Among the biggest questions when Kevin Durant, James Harden and Kyrie Irving joined forces on the Nets: How will they handle that near-inevitable clash of egos?
Apparently, the dissatisfaction between Harden and Irving was mutual.
The Nets were in Cleveland Jan. 17. In their locker room before the game, Kyrie Irving lit ablaze some sage — a Native American ritual Irving has embraced to cleanse negative energy. Irving doesn’t do this before every game, but he apparently still feels haunted by parts of his past on the Cavs. So he lit his torch.
Harden, according to sources who were in the room when it happened, was seated in front of his locker, watching Irving, and looked at Kyrie like he had three heads.
“Definitely a weird vibe between them,” one source said. “You could tell Harden was annoyed, and Kyrie wasn’t feeling James.”
Irving was ready for Harden to move on, too. When Irving heard Harden was in fact hoping to be traded, a well-placed source says he was eager to see it come to fruition.
It’s unsurprising they clashed.
For what it’s worth, Irving spoke kindly of Harden yesterday, via Nick Friedell of ESPN:
“For James, we have so much history in our day and age even playing together or even just watching each other from afar, and it’s a mutual respect. I can’t really say that you feel that in the locker room, so to say, but we get hints. We just wish him well and we want him to be ultimately successful and now we move forward with the guys that are coming in and we’re excited.”
“I think we’re also forgetting, too, where I’ve asked for a trade, and I understand it, so I’m not here to judge him. I’m not here to talk bad on James. He has a great family, he’s a great person. And I don’t want to separate that fact from anything. I just really want him to be happy. I want everybody in this league to be happy.”
This wouldn’t be the first time someone took the high road publicly while letting his true feelings known in a way a reporter gets wind of. But it’s worth listening to what Irving actually said with his name attached, not just an anonymous description of his feelings.
Maybe Harden was “right” (as much as someone can be right in these disputes). After all, Irving’s decision not to get vaccinated coupled with New York City’s vaccine mandate really disrupted the Nets.
But Harden must also look in the mirror if he wants to join Durant and Irving with a championship.
Harden clashed with Dwight Howard then Chris Paul, undoing some really good Rockets teams.

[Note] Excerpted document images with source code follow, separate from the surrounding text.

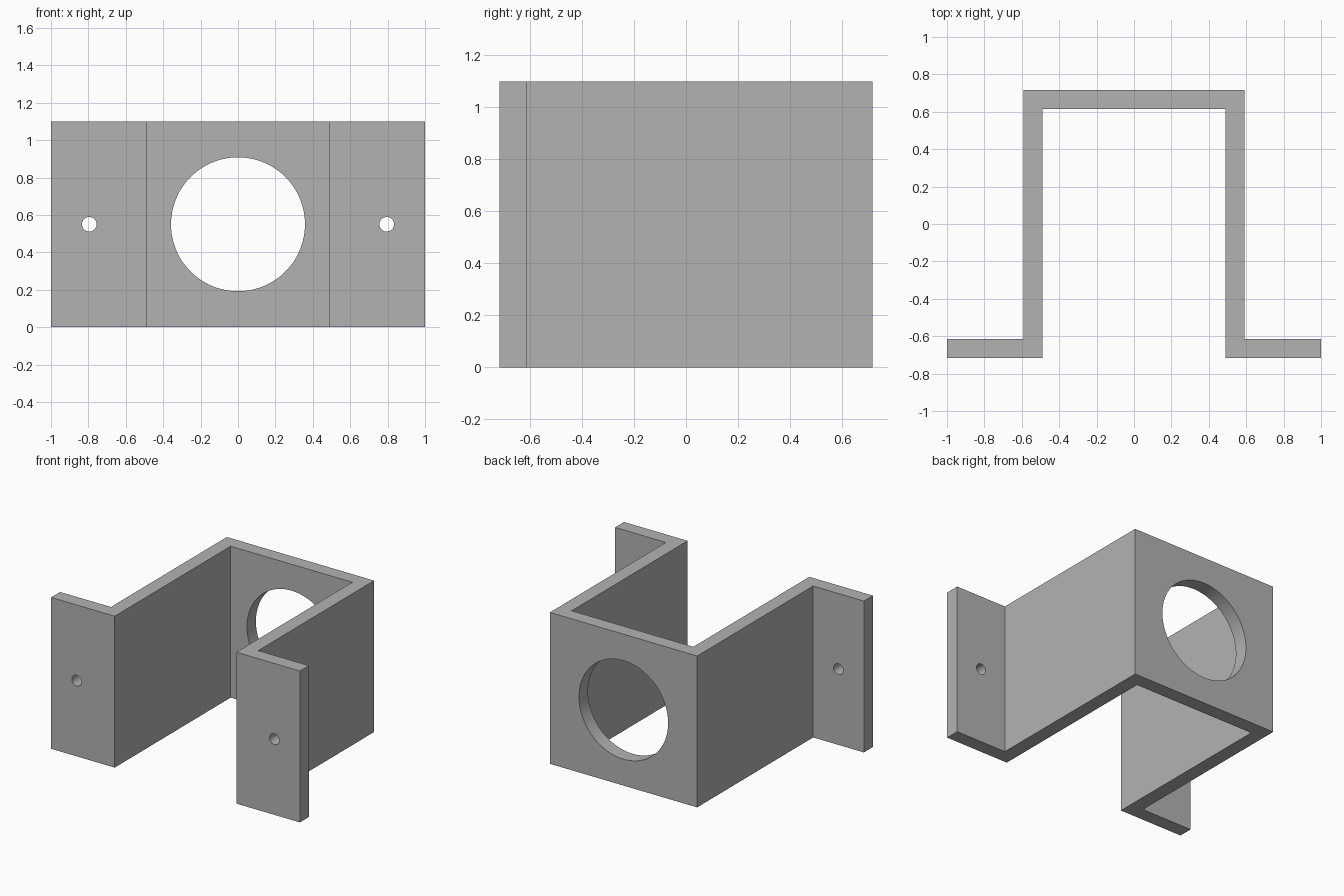
import bpy
import bmesh
import math

cube = bpy.data.objects.get("Cube")
if cube:
    bpy.data.objects.remove(cube, do_unlink=True)

HEIGHT = 1.10
DEPTH = 0.717      # half depth
WALL = 0.103
OUTER = 0.592      # half width of the channel
INNER = OUTER - WALL

grey = bpy.data.materials.new("plain grey")
grey.use_nodes = True
grey.diffuse_color = (0.45, 0.45, 0.45, 1)
grey.node_tree.nodes["Principled BSDF"].inputs["Base Color"].default_value = (0.45, 0.45, 0.45, 1)

# Bracket: half of the hat-shaped profile, mirrored and extruded upward
half = [(INNER, DEPTH - WALL), (INNER, -DEPTH), (1, -DEPTH),
        (1, -DEPTH + WALL), (OUTER, -DEPTH + WALL), (OUTER, DEPTH)]
outline = half + [(-x, y) for x, y in reversed(half)]

bm = bmesh.new()
face = bm.faces.new([bm.verts.new((x, y, 0)) for x, y in outline])
extruded = bmesh.ops.extrude_face_region(bm, geom=[face])["geom"]
bmesh.ops.translate(bm, vec=(0, 0, HEIGHT),
                    verts=[v for v in extruded if isinstance(v, bmesh.types.BMVert)])
bmesh.ops.recalc_face_normals(bm, faces=bm.faces)
mesh = bpy.data.meshes.new("bracket")
bm.to_mesh(mesh)
bm.free()
mesh.materials.append(grey)
bracket = bpy.data.objects.new("bracket", mesh)
bpy.context.collection.objects.link(bracket)


def drill(name, x, y, radius, sides):
    """Cut a round hole along y through the wall at (x, y)."""
    bpy.ops.mesh.primitive_cylinder_add(
        vertices=sides, radius=radius, depth=WALL * 3,
        location=(x, y, HEIGHT / 2), rotation=(math.pi / 2, 0, 0))
    cutter = bpy.context.object
    cutter.name = name
    cutter.hide_render = True
    cutter.data.materials.append(grey)
    cut = bracket.modifiers.new(name, "BOOLEAN")
    cut.operation = "DIFFERENCE"
    cut.solver = "EXACT"
    cut.object = cutter
    bpy.ops.object.select_all(action="DESELECT")
    bracket.select_set(True)
    bpy.context.view_layer.objects.active = bracket
    bpy.ops.object.modifier_apply(modifier=cut.name)
    bpy.data.objects.remove(cutter, do_unlink=True)


# Large opening in the back wall, one screw hole in each flange
drill("opening_cutter", 0, DEPTH - WALL / 2, 0.358, 96)
for side in (-1, 1):
    drill("screw_hole_cutter", side * 0.795, -DEPTH + WALL / 2, 0.039, 32)

bpy.ops.object.shade_smooth_by_angle(angle=math.radians(30))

Again, maybe Harden was “right” in all those instances. But it’s hard to build a championship-caliber roster if limiting the pool of potential teammates to only those who are easy to get along with.
We’ll see it how it goes.